EXERCISE: Report each line of the data that contains the string "return".

== Segment start ==

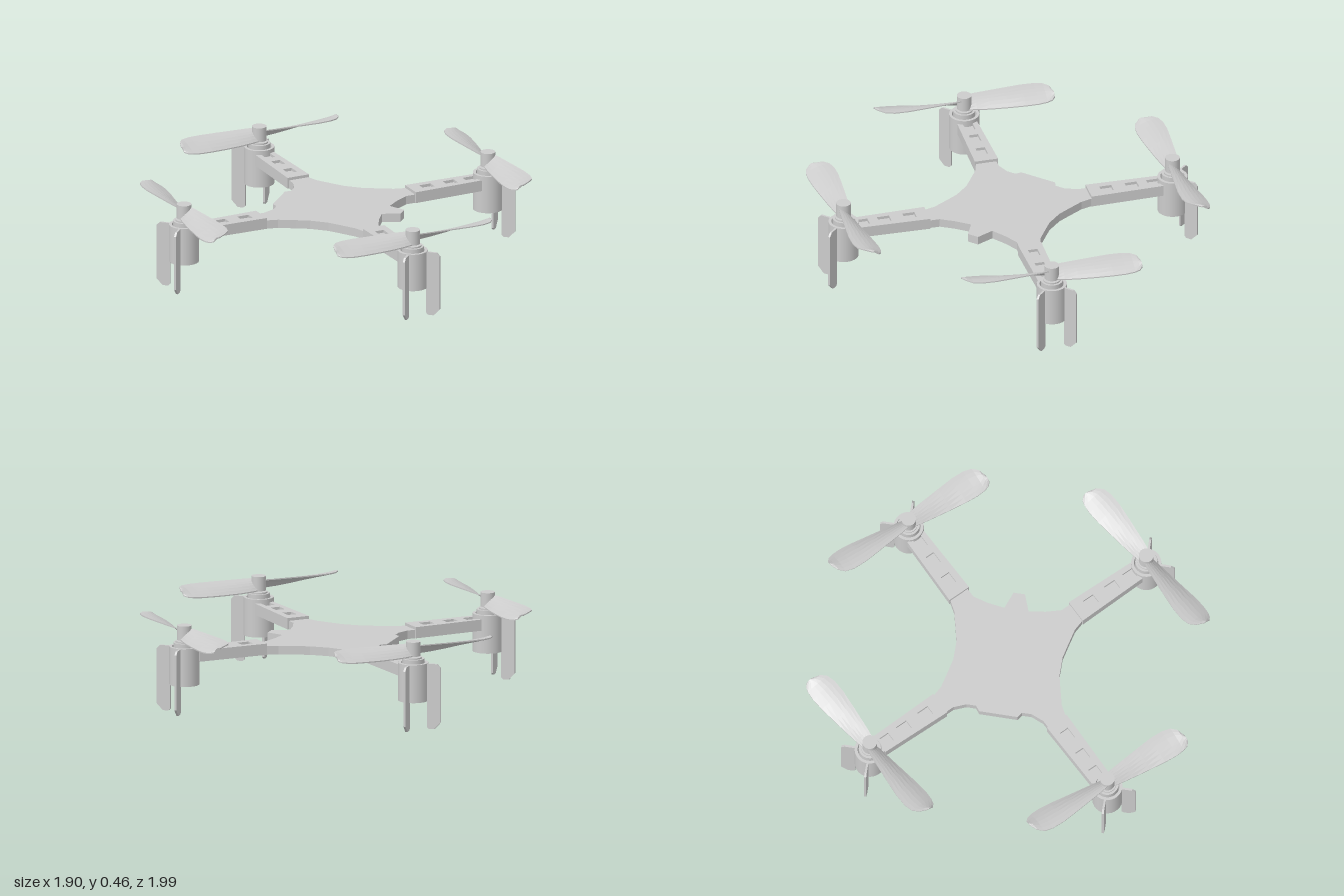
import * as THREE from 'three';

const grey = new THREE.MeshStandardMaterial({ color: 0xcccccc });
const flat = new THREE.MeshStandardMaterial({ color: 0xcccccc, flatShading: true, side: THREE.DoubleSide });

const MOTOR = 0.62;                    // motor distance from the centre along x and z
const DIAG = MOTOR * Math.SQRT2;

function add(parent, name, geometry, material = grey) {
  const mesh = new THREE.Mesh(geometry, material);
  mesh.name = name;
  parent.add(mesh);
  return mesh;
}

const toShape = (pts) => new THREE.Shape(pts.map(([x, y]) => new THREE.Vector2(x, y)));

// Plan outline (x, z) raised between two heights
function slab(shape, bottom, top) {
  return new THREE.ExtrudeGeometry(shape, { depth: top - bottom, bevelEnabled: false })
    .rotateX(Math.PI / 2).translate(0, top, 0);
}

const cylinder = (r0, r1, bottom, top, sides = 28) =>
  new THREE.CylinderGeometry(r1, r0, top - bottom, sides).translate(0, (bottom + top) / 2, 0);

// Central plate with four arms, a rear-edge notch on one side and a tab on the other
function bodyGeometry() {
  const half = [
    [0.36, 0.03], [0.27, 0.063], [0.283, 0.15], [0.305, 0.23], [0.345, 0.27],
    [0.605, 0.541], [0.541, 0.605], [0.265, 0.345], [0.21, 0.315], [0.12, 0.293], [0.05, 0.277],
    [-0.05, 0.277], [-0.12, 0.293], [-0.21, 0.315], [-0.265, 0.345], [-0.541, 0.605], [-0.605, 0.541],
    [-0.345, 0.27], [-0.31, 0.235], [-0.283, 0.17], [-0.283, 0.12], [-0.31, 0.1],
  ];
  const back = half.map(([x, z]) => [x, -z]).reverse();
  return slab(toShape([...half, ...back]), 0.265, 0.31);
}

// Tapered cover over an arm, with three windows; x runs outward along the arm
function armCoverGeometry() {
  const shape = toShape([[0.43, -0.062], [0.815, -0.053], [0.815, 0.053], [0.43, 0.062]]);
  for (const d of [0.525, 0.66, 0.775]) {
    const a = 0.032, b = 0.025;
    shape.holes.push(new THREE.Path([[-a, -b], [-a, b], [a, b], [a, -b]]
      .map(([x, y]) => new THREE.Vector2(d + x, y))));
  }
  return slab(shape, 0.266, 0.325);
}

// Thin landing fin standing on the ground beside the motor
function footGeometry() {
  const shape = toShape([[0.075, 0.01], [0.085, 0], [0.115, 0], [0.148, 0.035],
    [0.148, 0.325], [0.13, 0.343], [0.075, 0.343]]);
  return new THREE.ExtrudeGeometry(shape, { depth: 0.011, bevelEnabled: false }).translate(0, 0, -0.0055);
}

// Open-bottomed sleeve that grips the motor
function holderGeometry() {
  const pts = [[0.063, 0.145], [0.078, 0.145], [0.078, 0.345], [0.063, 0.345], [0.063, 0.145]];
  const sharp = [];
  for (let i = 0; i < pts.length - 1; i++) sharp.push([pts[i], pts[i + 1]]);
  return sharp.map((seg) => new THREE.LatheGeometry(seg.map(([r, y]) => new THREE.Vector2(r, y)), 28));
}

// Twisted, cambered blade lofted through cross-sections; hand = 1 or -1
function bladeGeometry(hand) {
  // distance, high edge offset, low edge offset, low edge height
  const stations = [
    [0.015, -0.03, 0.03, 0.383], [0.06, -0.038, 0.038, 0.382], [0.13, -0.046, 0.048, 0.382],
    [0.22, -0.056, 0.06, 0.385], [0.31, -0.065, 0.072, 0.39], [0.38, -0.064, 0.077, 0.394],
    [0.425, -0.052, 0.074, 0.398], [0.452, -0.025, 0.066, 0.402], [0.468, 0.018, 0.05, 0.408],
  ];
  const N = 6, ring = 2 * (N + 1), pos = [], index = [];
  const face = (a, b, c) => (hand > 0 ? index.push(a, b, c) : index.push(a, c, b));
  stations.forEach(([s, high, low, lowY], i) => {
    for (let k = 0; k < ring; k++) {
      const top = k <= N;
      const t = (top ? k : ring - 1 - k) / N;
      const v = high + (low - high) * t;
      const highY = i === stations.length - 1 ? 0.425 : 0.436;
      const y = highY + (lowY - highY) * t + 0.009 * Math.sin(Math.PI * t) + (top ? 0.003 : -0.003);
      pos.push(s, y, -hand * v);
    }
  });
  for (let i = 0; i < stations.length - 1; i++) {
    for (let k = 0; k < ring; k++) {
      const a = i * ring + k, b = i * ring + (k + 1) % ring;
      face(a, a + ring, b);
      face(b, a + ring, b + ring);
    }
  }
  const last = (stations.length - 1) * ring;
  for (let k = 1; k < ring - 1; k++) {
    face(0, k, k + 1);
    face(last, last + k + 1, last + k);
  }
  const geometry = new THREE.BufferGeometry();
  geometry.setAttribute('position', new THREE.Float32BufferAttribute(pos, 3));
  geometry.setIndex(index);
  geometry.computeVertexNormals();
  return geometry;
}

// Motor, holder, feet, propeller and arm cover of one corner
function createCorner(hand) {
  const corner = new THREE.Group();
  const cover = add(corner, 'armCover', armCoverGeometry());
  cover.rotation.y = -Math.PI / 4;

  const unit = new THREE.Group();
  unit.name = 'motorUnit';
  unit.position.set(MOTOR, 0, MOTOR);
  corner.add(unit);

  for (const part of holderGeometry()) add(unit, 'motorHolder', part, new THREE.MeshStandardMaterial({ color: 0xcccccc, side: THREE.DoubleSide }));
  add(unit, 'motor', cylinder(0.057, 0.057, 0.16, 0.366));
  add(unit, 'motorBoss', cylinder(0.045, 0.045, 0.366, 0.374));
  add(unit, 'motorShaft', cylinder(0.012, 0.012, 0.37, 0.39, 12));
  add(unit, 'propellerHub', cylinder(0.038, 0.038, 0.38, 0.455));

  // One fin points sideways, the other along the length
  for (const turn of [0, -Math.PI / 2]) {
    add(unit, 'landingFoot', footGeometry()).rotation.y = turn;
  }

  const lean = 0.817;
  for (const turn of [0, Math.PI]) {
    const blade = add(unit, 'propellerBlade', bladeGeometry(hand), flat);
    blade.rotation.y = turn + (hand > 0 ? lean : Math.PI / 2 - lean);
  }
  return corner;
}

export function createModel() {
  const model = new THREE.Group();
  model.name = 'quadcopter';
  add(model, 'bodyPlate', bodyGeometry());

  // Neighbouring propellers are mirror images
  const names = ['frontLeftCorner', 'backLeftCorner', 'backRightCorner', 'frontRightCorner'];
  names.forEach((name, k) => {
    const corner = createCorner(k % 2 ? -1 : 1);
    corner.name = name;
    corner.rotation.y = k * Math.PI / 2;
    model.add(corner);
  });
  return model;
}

== Segment end ==
== Segment start ==

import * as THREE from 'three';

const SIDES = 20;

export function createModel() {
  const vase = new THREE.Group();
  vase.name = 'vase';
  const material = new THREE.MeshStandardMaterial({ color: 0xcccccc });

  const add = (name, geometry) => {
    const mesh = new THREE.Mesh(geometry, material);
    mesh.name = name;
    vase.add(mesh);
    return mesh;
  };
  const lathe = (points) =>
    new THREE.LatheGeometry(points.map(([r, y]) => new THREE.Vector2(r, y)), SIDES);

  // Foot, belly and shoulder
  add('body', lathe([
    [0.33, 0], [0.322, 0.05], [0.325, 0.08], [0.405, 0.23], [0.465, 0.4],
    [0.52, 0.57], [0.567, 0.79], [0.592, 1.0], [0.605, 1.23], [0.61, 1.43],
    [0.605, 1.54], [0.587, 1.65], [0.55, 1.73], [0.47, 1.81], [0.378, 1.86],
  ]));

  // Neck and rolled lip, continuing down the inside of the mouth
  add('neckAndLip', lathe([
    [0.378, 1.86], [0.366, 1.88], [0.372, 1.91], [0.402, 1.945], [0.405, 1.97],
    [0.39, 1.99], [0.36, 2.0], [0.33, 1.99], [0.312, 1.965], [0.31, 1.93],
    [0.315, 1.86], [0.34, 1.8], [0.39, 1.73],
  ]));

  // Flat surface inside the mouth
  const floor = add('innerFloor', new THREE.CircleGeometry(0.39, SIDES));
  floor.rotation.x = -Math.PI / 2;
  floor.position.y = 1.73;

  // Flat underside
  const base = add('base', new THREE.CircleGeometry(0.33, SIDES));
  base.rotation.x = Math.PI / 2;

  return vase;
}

== Segment end ==

TASK OUTPUT:
  return mesh;
  return new THREE.ExtrudeGeometry(shape, { depth: top - bottom, bevelEnabled: false })
  return slab(toShape([...half, ...back]), 0.265, 0.31);
  return slab(shape, 0.266, 0.325);
  return new THREE.ExtrudeGeometry(shape, { depth: 0.011, bevelEnabled: false }).translate(0, 0, -0.0055);
  return sharp.map((seg) => new THREE.LatheGeometry(seg.map(([r, y]) => new THREE.Vector2(r, y)), 28));
  return geometry;
  return corner;
  return model;
    return mesh;
  return vase;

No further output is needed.